My expectations going into the scholarship were that the academic part would take up the main chunk of my time, and that was correct. It’s also been the best part of the scholarship, spending time on the equipment and spending time out in the field has been very rewarding and taught me a lot of skills that I wouldn't have learned otherwise.
The leadership element of the scholarship was very beneficial. The key skills that I took from it were: learning how to work as a team, learning how to apply myself in a team scenario based on my personality, how to apply myself as a leader based on my personality and what tasks I should take on and what tasks I should probably avoid.
Currently studying Geological Science at University of Leeds
My project uses laser ablation inductively coupled plasma mass spectroscopy to analyse trace elements in natural gold from the Caledonian mountain range in Scotland. The reason I chose this particular project is because it focuses on a branch of research in mineralisation that is not at the forefront, but is very important and in the background. Most research in most universities occurs around porphyry systems, which are volcanic mineralising systems, and epithermal systems as well. The speciality at Leeds in the Ores and Minerals group is orogenic mineralisation, and orogenic gold.
Without the scholarship I wouldn’t have been able to go to the Society of Economic Geologists Undergraduate Conference in Vancouver this year. Most people are advised to go once, and that’s in their third year when they’re looking for jobs.
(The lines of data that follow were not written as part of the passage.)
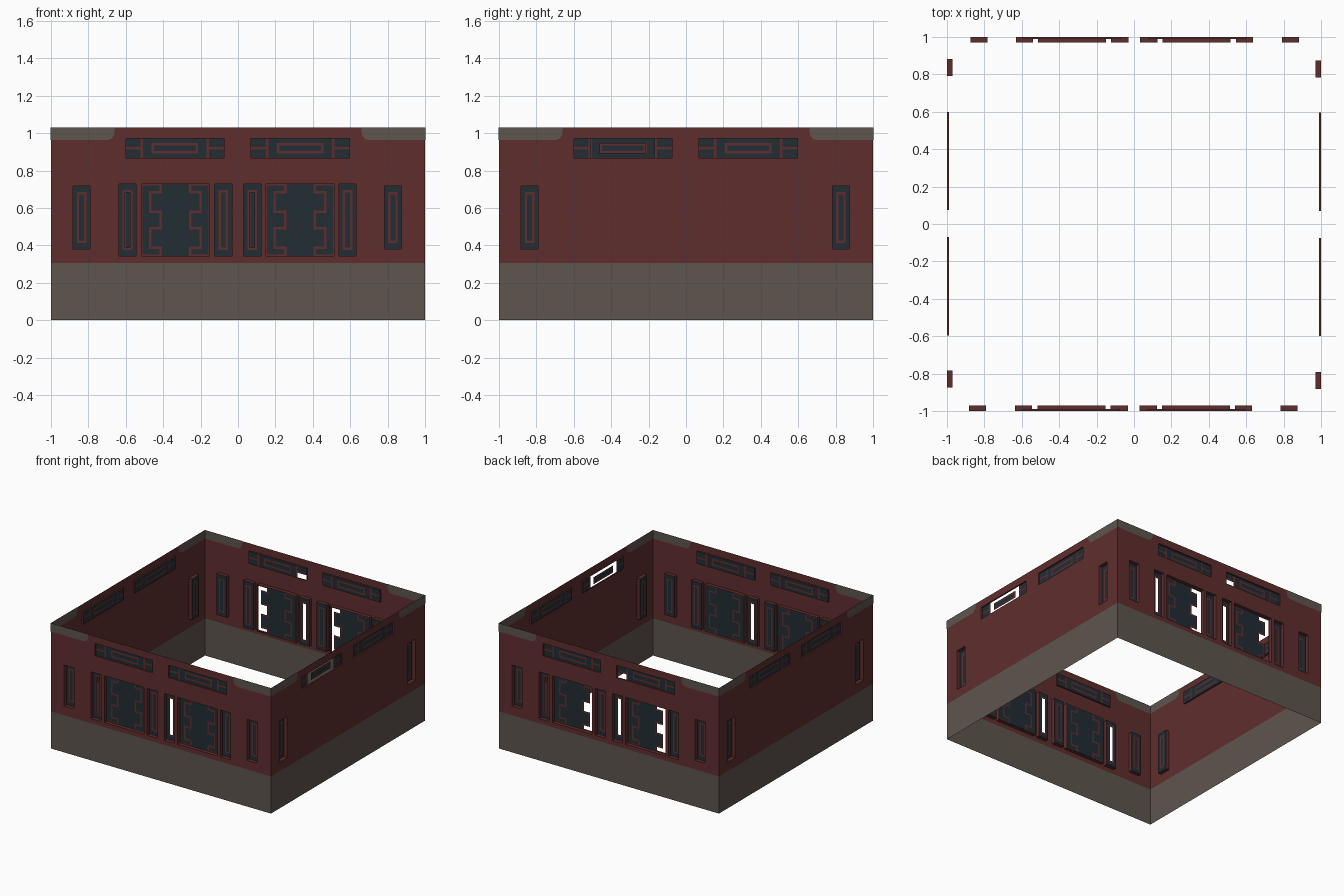
import bpy, bmesh, math
from mathutils import Matrix, Vector

if "Cube" in bpy.data.objects:
    bpy.data.objects.remove(bpy.data.objects["Cube"])

HEIGHT, BASE, CAP = 1.03, 0.305, 0.962
T = 0.013  # lattice bar width


def material(name, rgb):
    m = bpy.data.materials.new(name)
    m.use_nodes = True
    m.diffuse_color = (*rgb, 1)
    m.node_tree.nodes["Principled BSDF"].inputs["Base Color"].default_value = (*rgb, 1)
    return m


RED = material("dark red", (0.116, 0.027, 0.027))
STONE = material("stone grey", (0.113, 0.09, 0.077))
PANE = material("slate blue", (0.016, 0.026, 0.034))
SIDES = ["front", "right", "back", "left"]


def finish(bm, name, mats, side):
    """Weld the mesh and turn it from the front to its own side."""
    bmesh.ops.remove_doubles(bm, verts=bm.verts, dist=0.0001)
    bm.transform(Matrix.Rotation(side * math.pi / 2, 4, "Z"))
    me = bpy.data.meshes.new(name)
    bm.to_mesh(me)
    bm.free()
    for m in mats:
        me.materials.append(m)
    ob = bpy.data.objects.new(name, me)
    bpy.context.collection.objects.link(ob)


def quad(bm, *pts):
    return bm.faces.new([bm.verts.new(p) for p in pts])


def inside(u, z, rects):
    return any(a < u < b and c < z < d for a, b, c, d in rects)


def grid(bm, area, rects, y, rule):
    """Fill an area with cells cut along the rectangles; rule gives a material or None."""
    def cuts(lo, hi, vals):
        return sorted({lo, hi} | {round(v, 4) for v in vals if lo < v < hi})
    us = cuts(area[0], area[1], [v for r in rects for v in r[:2]])
    zs = cuts(area[2], area[3], [v for r in rects for v in r[2:]])
    for a, b in zip(us, us[1:]):
        for c, d in zip(zs, zs[1:]):
            m = rule((a + b) / 2, (c + d) / 2)
            if m is not None:
                quad(bm, (a, y, c), (b, y, c), (b, y, d), (a, y, d)).material_index = m


def window(name, side, area, depth, bars, missing):
    """Recessed panel with red lattice bars, dark panes and a few open panes."""
    u0, u1, z0, z1 = area
    place = lambda rs: [(a + u0, b + u0, c + z0, d + z0) for a, b, c, d in rs]
    bars, missing = place(bars), place(missing)

    def rule(u, z):
        if inside(u, z, bars):
            return 0
        return None if inside(u, z, missing) else 1

    bm = bmesh.new()
    grid(bm, area, bars + missing, depth - 1, rule)
    ring = [(u0, z0), (u1, z0), (u1, z1), (u0, z1)]
    for (a, c), (b, d) in zip(ring, ring[1:] + ring[:1]):
        quad(bm, (a, -1, c), (b, -1, d), (b, depth - 1, d), (a, depth - 1, c))
    finish(bm, f"{SIDES[side]}_{name}", [RED, PANE], side)


def frame(a, b, c, d):
    return [(a, a + T, c, d), (b - T, b, c, d), (a, b, c, c + T), (a, b, d - T, d)]


def slot_window(name, side, area, open_centre=False):
    w, h = area[1] - area[0], area[3] - area[2]
    i, j = 0.02, 0.032
    hole = [(i + T, w - i - T, j + T, h - j - T)] if open_centre else []
    window(name, side, area, 0.03, frame(i, w - i, j, h - j), hole)


def vent_window(name, side, area, open_surround=False, open_corner=False):
    w, h = area[1] - area[0], area[3] - area[2]
    e = 0.08
    bars = frame(0.138, w - 0.138, 0.022, h - 0.022)
    for a, b in ((e, 0), (w - e - T, w - e)):
        bars.append((a, a + T, 0, h))
    bars += [(0, e, h / 2 - T / 2, h / 2 + T / 2), (w - e, w, h / 2 - T / 2, h / 2 + T / 2)]
    hole = []
    if open_surround:
        a, b = 0.138, w - 0.138
        hole = [(e, a, 0, h), (b, w - e, 0, h), (e, w - e, 0, 0.022), (e, w - e, h - 0.022, h)]
    if open_corner:
        hole = [(0, e, 0, h / 2)]
    window(name, side, area, 0.012, bars, hole)


def lattice_window(name, side, area, open_edge):
    w, h = area[1] - area[0], area[3] - area[2]
    p, q, edge = 0.04, 0.108, 0.008
    lobes = [(0.037, 0.155), (h - 0.155, h - 0.037)]
    gaps = [(0, lobes[0][0]), (lobes[0][1], lobes[1][0]), (lobes[1][1], h)]
    left = [(0, q, 0, edge), (0, q, h - edge, h), (0, edge / 2, 0, h)]
    for a, b in lobes:  # meander around each lobe
        left += [(p, p + T, a, b), (p, q, a, a + T), (p, q, b - T, b)]
    left += [(q - T, q, a - T, b + T) for a, b in gaps]
    bars = left + [(w - b, w - a, c, d) for a, b, c, d in left]
    bars = [(a, b, max(c, 0), min(d, h)) for a, b, c, d in bars]
    hole = []
    if open_edge:
        hole = [(w - p, w, 0, h)] + [(w - q, w, a, b) for a, b in gaps]
    window(name, side, area, 0.03, bars, hole)


for side in range(4):
    name = SIDES[side]
    ends = [(-0.882, -0.79, 0.38, 0.717), (0.782, 0.874, 0.38, 0.717)]
    vents = [(-0.6, -0.075, 0.868, 0.97), (0.07, 0.595, 0.868, 0.97)]
    slots, lattices = [], []
    if side % 2 == 0:
        slots = [(u, u + 0.092, 0.343, 0.728) for u in (-0.637, -0.125, 0.03, 0.54)]
        lattices = [(u, u + 0.362, 0.343, 0.728) for u in (-0.515, 0.15)]
    openings = ends + vents + slots + lattices

    # wall sheet with window openings
    bm = bmesh.new()
    grid(bm, (-1, 1, BASE, HEIGHT), openings, -1,
         lambda u, z: None if inside(u, z, openings) else 0)
    finish(bm, f"{name}_wall", [RED], side)

    # stone base
    bm = bmesh.new()
    quad(bm, (-1, -1, 0), (1, -1, 0), (1, -1, BASE), (-1, -1, BASE))
    finish(bm, f"{name}_base", [STONE], side)

    # rounded stone caps at the top corners, on both faces of the wall
    bm = bmesh.new()
    r = 0.045
    for s in (-1, 1):
        for y in (-1.002, -0.998):
            pts = [(s * -y, HEIGHT), (s * -y, CAP)]
            for k in range(7):
                t = k * math.pi / 12
                pts.append((s * (0.66 + r - r * math.sin(t)), CAP + r - r * math.cos(t)))
            pts.append((s * 0.66, HEIGHT))
            face = bm.faces.new([bm.verts.new((u, y, z)) for u, z in pts])
            face.normal_update()
            if face.normal.y * (y + 1) < 0:
                face.normal_flip()
    finish(bm, f"{name}_corner_caps", [STONE], side)

    # windows
    for i, area in enumerate(ends):
        slot_window(f"end_window_{i + 1}", side, area)
    for i, area in enumerate(vents):
        vent_window(f"vent_window_{i + 1}", side, area,
                    open_surround=(side == 1 and i == 0),
                    open_corner=(side == 2 and i == 1))
    for i, area in enumerate(slots):
        slot_window(f"slot_window_{i + 1}", side, area, open_centre=i in (0, 2))
    for i, area in enumerate(lattices):
        lattice_window(f"lattice_window_{i + 1}", side, area, open_edge=side == 2)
Being able to go twice (once funded by the Scholarship and once self-funded) and hopefully present a poster each time will be very useful for building my network and getting recognised in that area of the world.